Governor Rick Scott of Florida requested that United States District Judge Robert Hinkle reconsider a ruling in which the state was said to be in violation of a gambling compact with the Seminole Tribe of Florida. Judge Hinkle refused the request and produced a two page order on Tuesday showing his feelings on the matter.
The Judge Ruling Stands
The two page order was issued earlier their week, just days after attorneys representing the governor as well as the Department of Business and Professional Regulation submitted a 33 page document to request changes to the ruling from November 9th in which Hinkle was in favor of the tribe.
In the two page order, Hinkle stated that the case had been tried in court and a written opinion set out the findings of the court of fact as well as the conclusions of law. The defendant moved to amend the judgement or alter the ruling. For the most part, Hinkle says the motion reargues the merits and the original opinion has analyzed the issues correctly. The order denies the motion to alter or amend the decision.

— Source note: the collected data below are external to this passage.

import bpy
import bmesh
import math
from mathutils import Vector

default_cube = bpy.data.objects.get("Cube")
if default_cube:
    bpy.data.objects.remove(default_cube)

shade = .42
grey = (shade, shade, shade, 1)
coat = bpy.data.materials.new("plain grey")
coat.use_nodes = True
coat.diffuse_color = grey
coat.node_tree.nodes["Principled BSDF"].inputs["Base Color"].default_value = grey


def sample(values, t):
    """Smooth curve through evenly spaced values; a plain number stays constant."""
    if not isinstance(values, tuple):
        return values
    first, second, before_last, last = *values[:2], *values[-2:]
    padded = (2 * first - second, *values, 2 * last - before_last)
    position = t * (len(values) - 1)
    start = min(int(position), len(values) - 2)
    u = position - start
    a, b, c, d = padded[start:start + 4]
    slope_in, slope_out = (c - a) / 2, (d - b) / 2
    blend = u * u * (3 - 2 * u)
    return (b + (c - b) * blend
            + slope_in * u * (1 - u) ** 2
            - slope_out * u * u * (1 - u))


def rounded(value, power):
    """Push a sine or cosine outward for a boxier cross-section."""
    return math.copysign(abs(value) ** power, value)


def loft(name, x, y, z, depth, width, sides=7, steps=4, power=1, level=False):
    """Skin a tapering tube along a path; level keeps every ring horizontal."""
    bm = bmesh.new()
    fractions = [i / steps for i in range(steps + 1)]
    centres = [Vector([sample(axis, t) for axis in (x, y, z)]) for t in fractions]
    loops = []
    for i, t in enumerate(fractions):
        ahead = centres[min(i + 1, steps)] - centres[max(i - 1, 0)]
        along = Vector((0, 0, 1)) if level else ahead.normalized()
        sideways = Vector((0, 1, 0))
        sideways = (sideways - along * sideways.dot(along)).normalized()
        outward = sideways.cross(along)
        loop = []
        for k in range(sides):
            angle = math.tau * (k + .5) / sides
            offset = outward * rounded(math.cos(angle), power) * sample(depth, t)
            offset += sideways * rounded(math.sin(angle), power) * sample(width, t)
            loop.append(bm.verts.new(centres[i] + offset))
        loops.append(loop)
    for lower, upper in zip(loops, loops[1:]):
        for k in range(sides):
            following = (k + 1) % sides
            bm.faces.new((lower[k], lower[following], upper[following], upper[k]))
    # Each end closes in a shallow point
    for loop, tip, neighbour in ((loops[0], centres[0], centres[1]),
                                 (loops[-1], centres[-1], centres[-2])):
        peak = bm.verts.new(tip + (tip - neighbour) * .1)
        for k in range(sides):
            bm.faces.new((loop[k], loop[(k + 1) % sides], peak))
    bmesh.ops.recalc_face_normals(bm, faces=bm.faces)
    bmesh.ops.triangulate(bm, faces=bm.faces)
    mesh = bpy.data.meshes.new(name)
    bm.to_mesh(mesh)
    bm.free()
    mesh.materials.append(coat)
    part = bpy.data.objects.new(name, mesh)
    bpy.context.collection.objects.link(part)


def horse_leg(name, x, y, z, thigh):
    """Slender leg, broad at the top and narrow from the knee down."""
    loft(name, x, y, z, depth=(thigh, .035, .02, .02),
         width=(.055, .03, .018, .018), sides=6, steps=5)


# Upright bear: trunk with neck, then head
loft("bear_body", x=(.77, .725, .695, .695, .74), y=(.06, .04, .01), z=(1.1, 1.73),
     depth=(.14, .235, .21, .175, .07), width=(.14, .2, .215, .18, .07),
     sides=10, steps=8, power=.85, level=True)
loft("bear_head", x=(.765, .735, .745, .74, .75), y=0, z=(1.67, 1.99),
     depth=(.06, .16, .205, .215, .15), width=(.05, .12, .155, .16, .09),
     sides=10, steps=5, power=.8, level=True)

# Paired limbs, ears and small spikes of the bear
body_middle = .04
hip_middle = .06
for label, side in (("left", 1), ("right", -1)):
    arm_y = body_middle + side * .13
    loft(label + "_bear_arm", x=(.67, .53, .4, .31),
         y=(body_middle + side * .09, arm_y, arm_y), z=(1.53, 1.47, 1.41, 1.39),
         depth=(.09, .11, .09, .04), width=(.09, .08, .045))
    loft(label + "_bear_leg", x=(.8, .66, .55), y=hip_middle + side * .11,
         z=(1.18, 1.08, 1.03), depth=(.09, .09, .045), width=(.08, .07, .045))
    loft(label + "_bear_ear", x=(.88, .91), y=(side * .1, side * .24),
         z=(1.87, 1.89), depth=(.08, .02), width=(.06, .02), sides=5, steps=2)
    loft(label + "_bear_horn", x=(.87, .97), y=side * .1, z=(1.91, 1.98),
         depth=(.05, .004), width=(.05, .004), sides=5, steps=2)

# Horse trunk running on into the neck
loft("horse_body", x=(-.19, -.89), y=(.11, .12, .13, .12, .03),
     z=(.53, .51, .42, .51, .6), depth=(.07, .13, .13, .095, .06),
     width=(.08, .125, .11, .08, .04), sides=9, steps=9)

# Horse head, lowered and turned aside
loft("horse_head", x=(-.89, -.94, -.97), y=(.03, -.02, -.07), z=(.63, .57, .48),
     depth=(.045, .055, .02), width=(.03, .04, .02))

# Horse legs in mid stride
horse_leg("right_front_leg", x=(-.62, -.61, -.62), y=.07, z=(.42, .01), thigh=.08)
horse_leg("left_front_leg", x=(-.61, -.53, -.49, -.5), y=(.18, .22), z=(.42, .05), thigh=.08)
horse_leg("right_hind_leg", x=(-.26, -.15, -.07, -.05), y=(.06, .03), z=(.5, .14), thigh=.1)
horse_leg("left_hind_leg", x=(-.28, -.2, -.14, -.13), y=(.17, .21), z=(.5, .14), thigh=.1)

The ruling in November along with the order from this week are part of a legal fight involving the game of blackjack and other types of casino games that casinos operated by the Seminole tribe are offered. Games include designated player games at pari-mutuel facilities as well as horse racing facilities that are regulated by the state.
Hinkle sided with the tribe back in November by ruling that designated-player games at pari-mutuels are in violation of an agreement from 2010 that provided the tribe with exclusive rights to operate banked card games. This included the game of blackjack. In exchange, the state would be paid $1 billion.
The tribe had a five year agreement with the state involving banked card games which is part of a larger twenty year deal. This deal expired in 2015 which caused the tribe to file a lawsuit. The state then filed a separate claim to ask the judge to order the tribe to shut down the game of blackjack as well as other banked games that the Seminole tribe continued to offer.
Judge Hinkle was in agreement with the tribe, stating that the state-authorized designated games, also called player-banked games, were an exception to the give year agreement. The tribe are to be allowed to offer the banked games currently and will be able to for the remainder of the 20 year term contract, based on the ruling by Hinkle.
As the legal proceedings have taken place in the state, the administration for Scott along with the Seminole Tribe, have continued to try and revise a new compact. Efforts in the past have been shot down by legislators, though approved by the governor. On Tuesday, the Senate President Joe Negron stated that getting a compact ratified is a priority for him and this would require approval from legislators. The tribe has yet to provide any details of negotiations in regards to a new compact.
This issue has been ongoing for some time now. The tribe wants to continue to have the monopoly on the banked card games while other gambling facilities would like to offer some other type of gambling options on top of what is already offered. It seems that 2016 will end with the fight still ongoing and possibly a solution will be created once 2017 rolls around.